But these creeping thoughts didn’t matter so much when she just wanted someone to play with for a few hours. So, she dismissed them and carried on.
The foreign merchants lining the streets--having done business with her parents countless times--recognized Payapa and nodded as she passed. She acknowledged them with a half grin. The day was still hers, so she could afford smiles to those boring adults.
Eventually, as she reached the poorer area of the city, she noticed something in particular. There was a Pichu with a little green cloth tied around his head like a bandana, and this fellow was standing very high up on a pile of discarded wood and pieces of houses. Much rubble lined the base of this mountain of refuse, and Payapa was sure that if a fall was taken from the top to the bottom, someone would have a very unpleasant morning.
Luckily, this kid knew what he was doing. He made a giant leap, and just when Payapa was certain this kid was crazy, a Taillow darted out of nowhere and caught the Pichu on its back. It was smaller than the Pichu even, and still this tiny bird had managed such a feat. Someone had confidence, apparently, and rightfully so.
While she didn’t particularly know these kids, Payapa thought she might have a good time with them. Maybe she’d spot the other kids she normally played with while they were out and about. But first, she needed to get their attention.
As the pair made their way around the sky, something snapped the underside of the Taillow’s belly and the force caused the Pichu to go flying and into the dirt. The Taillow had nearly crashed, but avoided it at the last moment with a sharp u-turn away from some rotting wood jutting out of the earth.
The Pichu was understandably confused. And annoyed. “Gail!” he cried out in a squeaky voice (that was incredibly hard to take seriously.) “You tryin to kill me, eh? What was that?!”
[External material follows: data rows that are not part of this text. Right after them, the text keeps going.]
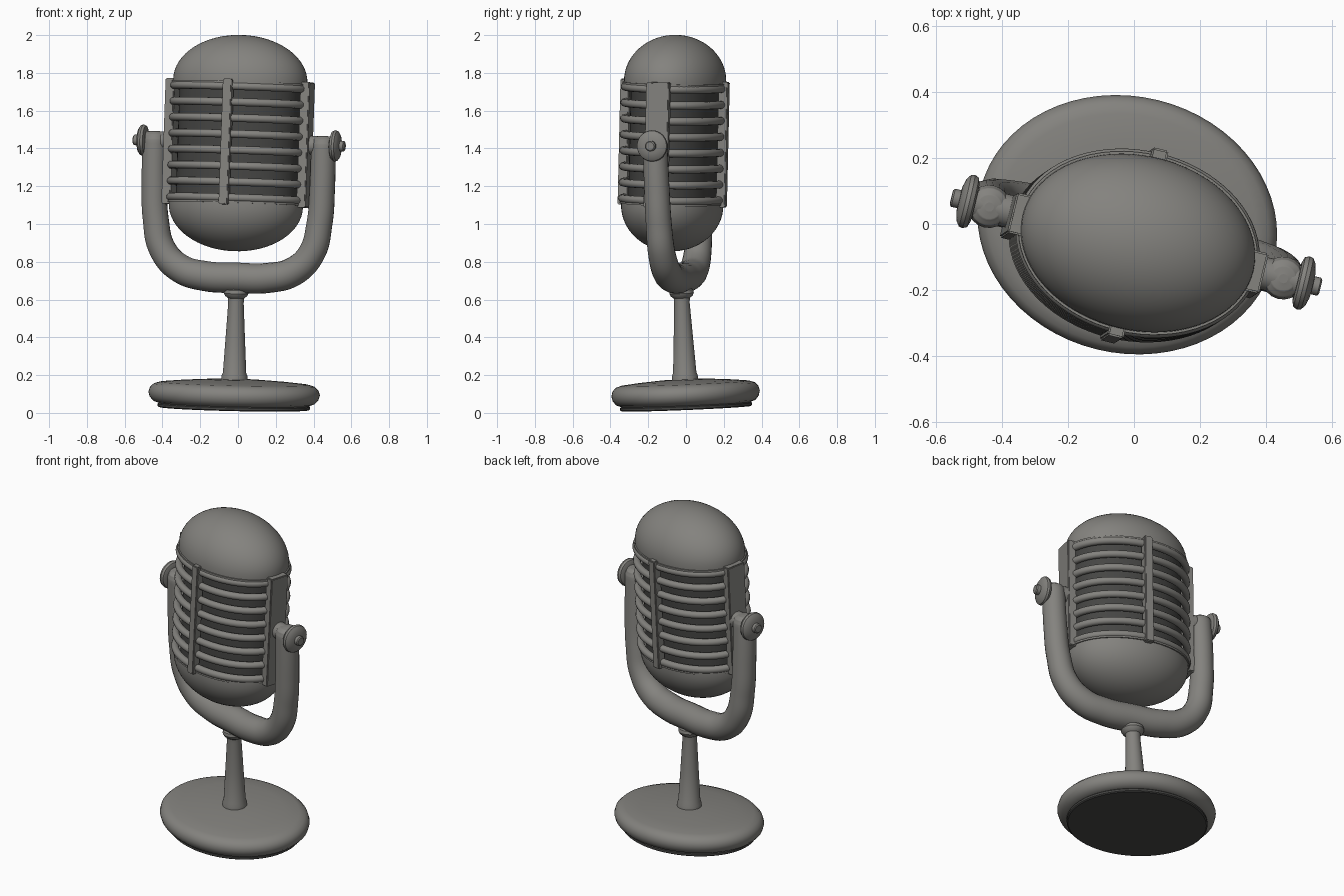
import bpy, bmesh
from math import cos, sin, pi, radians
from mathutils import Matrix, Vector

if "Cube" in bpy.data.objects:
    bpy.data.objects.remove(bpy.data.objects["Cube"])

# Whole microphone is turned and leans slightly; the head also pitches in its yoke
LEAN = Vector((0, 0, 1)).rotation_difference(Vector((0.02, -0.04, 1))).to_matrix().to_4x4()
BODY = Matrix.Translation((-0.022, 0.001, 0.023)) @ LEAN @ Matrix.Rotation(radians(-13.7), 4, 'Z')
PIVOT = BODY @ Matrix.Translation((0, 0, 1.407))
HEAD = PIVOT @ Matrix.Translation((-0.003, -0.011, 0)) @ Matrix.Rotation(-0.065, 4, 'X')


def material(name, color):
    mat = bpy.data.materials.new(name)
    mat.diffuse_color = color
    mat.use_nodes = True
    mat.node_tree.nodes["Principled BSDF"].inputs["Base Color"].default_value = mat.diffuse_color
    return mat


METAL = material("gunmetal", (0.23, 0.225, 0.21, 1))
DARK = material("dark_rubber", (0.06, 0.06, 0.057, 1))


def finish(obj, matrix, mat=METAL, angle=35):
    obj.matrix_world = matrix
    obj.data.materials.append(mat)
    bpy.ops.object.select_all(action='DESELECT')
    obj.select_set(True)
    bpy.context.view_layer.objects.active = obj
    if obj.type == 'CURVE':
        bpy.ops.object.convert(target='MESH')
    bpy.ops.object.shade_smooth_by_angle(angle=radians(angle))


def link(name, data):
    obj = bpy.data.objects.new(name, data)
    bpy.context.collection.objects.link(obj)
    return obj


def lathe(name, profile, matrix, squash=1.0, segs=64, mat=METAL):
    """Spin (radius, z) points about z, squashing y for elliptical parts."""
    bm = bmesh.new()
    verts = [bm.verts.new((r, 0, z)) for r, z in profile]
    edges = [bm.edges.new(p) for p in zip(verts, verts[1:])]
    bmesh.ops.spin(bm, geom=verts + edges, cent=(0, 0, 0), axis=(0, 0, 1),
                   angle=2 * pi, steps=segs, use_duplicate=False)
    bmesh.ops.remove_doubles(bm, verts=bm.verts, dist=1e-5)
    bmesh.ops.scale(bm, vec=(1, squash, 1), verts=bm.verts)
    bmesh.ops.recalc_face_normals(bm, faces=bm.faces)
    me = bpy.data.meshes.new(name)
    bm.to_mesh(me)
    bm.free()
    finish(link(name, me), matrix, mat)


def box(name, size, loc, matrix):
    bm = bmesh.new()
    bmesh.ops.create_cube(bm, size=1)
    bmesh.ops.scale(bm, vec=size, verts=bm.verts)
    bmesh.ops.translate(bm, vec=loc, verts=bm.verts)
    bmesh.ops.bevel(bm, geom=bm.edges[:], offset=0.005, segments=2, affect='EDGES')
    me = bpy.data.meshes.new(name)
    bm.to_mesh(me)
    bm.free()
    finish(link(name, me), matrix)


def tube_curve(name, radius, resolution):
    cu = bpy.data.curves.new(name, 'CURVE')
    cu.dimensions = '3D'
    cu.bevel_depth = radius
    cu.bevel_resolution = resolution
    cu.use_fill_caps = True
    return cu


# Base: oval dark foot plate and rounded disc
lathe("foot_plate", [(0, 0), (0.4, 0), (0.407, 0.005), (0.407, 0.017), (0.4, 0.023), (0, 0.023)],
      BODY, 0.85, mat=DARK)
lathe("base", [(0, 0.022), (0.4, 0.022), (0.43, 0.032), (0.45, 0.053), (0.458, 0.08), (0.45, 0.105),
               (0.43, 0.124), (0.395, 0.134), (0.3, 0.143), (0.15, 0.153), (0, 0.156)], BODY, 0.85)

# Stem with flared foot and collar
lathe("stem", [(0, 0.14), (0.069, 0.14), (0.069, 0.172), (0.062, 0.19), (0.051, 0.38), (0.041, 0.56),
               (0.043, 0.585), (0.058, 0.596), (0.065, 0.61), (0.062, 0.628), (0.045, 0.64), (0, 0.65)],
      BODY, 1.0, 40)

# U-shaped yoke, thicker at the bottom: x, z, radius factor
half = [(0.17, 0.697, 1.14), (0.31, 0.735, 1.1), (0.407, 0.835, 1.03), (0.446, 0.99, 0.98),
        (0.458, 1.18, 0.96), (0.459, 1.415, 0.93), (0.459, 1.44, 0.82), (0.459, 1.454, 0.55),
        (0.459, 1.458, 0.2)]
path = [(-x, z, r) for x, z, r in reversed(half)] + [(0, 0.693, 1.15)] + half
cu = tube_curve("yoke", 0.07, 8)
sp = cu.splines.new('BEZIER')
sp.bezier_points.add(len(path) - 1)
sp.resolution_u = 8
for bp, (x, z, r) in zip(sp.bezier_points, path):
    bp.co = (x, 0, z)
    bp.radius = r
    bp.handle_left_type = bp.handle_right_type = 'AUTO'
finish(link("yoke", cu), BODY)

# Pivot pins and thumb knobs on both sides
for side, s in (("right", 1), ("left", -1)):
    m = PIVOT @ Matrix.Rotation(s * pi / 2, 4, 'Y')
    lathe(side + "_pivot_pin", [(0, 0.35), (0.05, 0.35), (0.05, 0.505), (0, 0.505)], m, 1, 32)
    lathe(side + "_knob", [(0, 0.503), (0.06, 0.503), (0.077, 0.509), (0.083, 0.522), (0.08, 0.534),
                           (0.066, 0.544), (0.04, 0.551), (0, 0.553)], m, 1, 40)
    lathe(side + "_knob_tip", [(0, 0.54), (0.028, 0.54), (0.028, 0.571), (0.022, 0.576), (0, 0.576)],
          m, 1, 20)

# Top and bottom domes of the oval head
dome = [(0, 0.318), (0.36, 0.318), (0.36, 0.33)]
dome += [(0.36 * cos(t * pi / 32), 0.33 + 0.243 * sin(t * pi / 32)) for t in range(1, 16)] + [(0, 0.573)]
lathe("top_dome", dome, HEAD, 0.735, 80)
lathe("bottom_dome", [(r, -z) for r, z in dome], HEAD, 0.735, 80)

# Dark inner core behind the grille
lathe("grille_core", [(0, -0.325), (0.325, -0.325), (0.325, 0.325), (0, 0.325)], HEAD, 0.7, mat=DARK)

# Eight oval grille bars
cu = tube_curve("grille_bars", 0.021, 4)
for i in range(8):
    z = (i - 3.5) * 0.0845
    sp = cu.splines.new('POLY')
    sp.points.add(71)
    sp.use_cyclic_u = True
    for k, p in enumerate(sp.points):
        a = 2 * pi * k / 72
        p.co = (0.354 * cos(a), 0.26 * sin(a), z, 1)
finish(link("grille_bars", cu), HEAD, angle=60)

# Thin rims where grille meets domes
for name, z in (("upper_rim", 0.316), ("lower_rim", -0.316)):
    lathe(name, [(0.31, z - 0.006), (0.367, z - 0.006), (0.367, z + 0.006), (0.31, z + 0.006),
                 (0.31, z - 0.006)], HEAD, 0.742)

# Upright posts front and back, wide straps at the sides
for s, post, strap in ((-1, "front_post", "left_strap"), (1, "back_post", "right_strap")):
    box(post, (0.05, 0.05, 0.665), (0, s * 0.268, 0), HEAD)
    box(strap, (0.05, 0.125, 0.665), (s * 0.368, 0, 0), HEAD)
This “Gail” was irked too. “It wasn’t my fault, Chulo! Something smacked me!” She flitted around near her friend when she spotted a very conspicuous Kecleon. “It was you!” she cried, landing next to Chulo.
Part 1 of "Complementaries"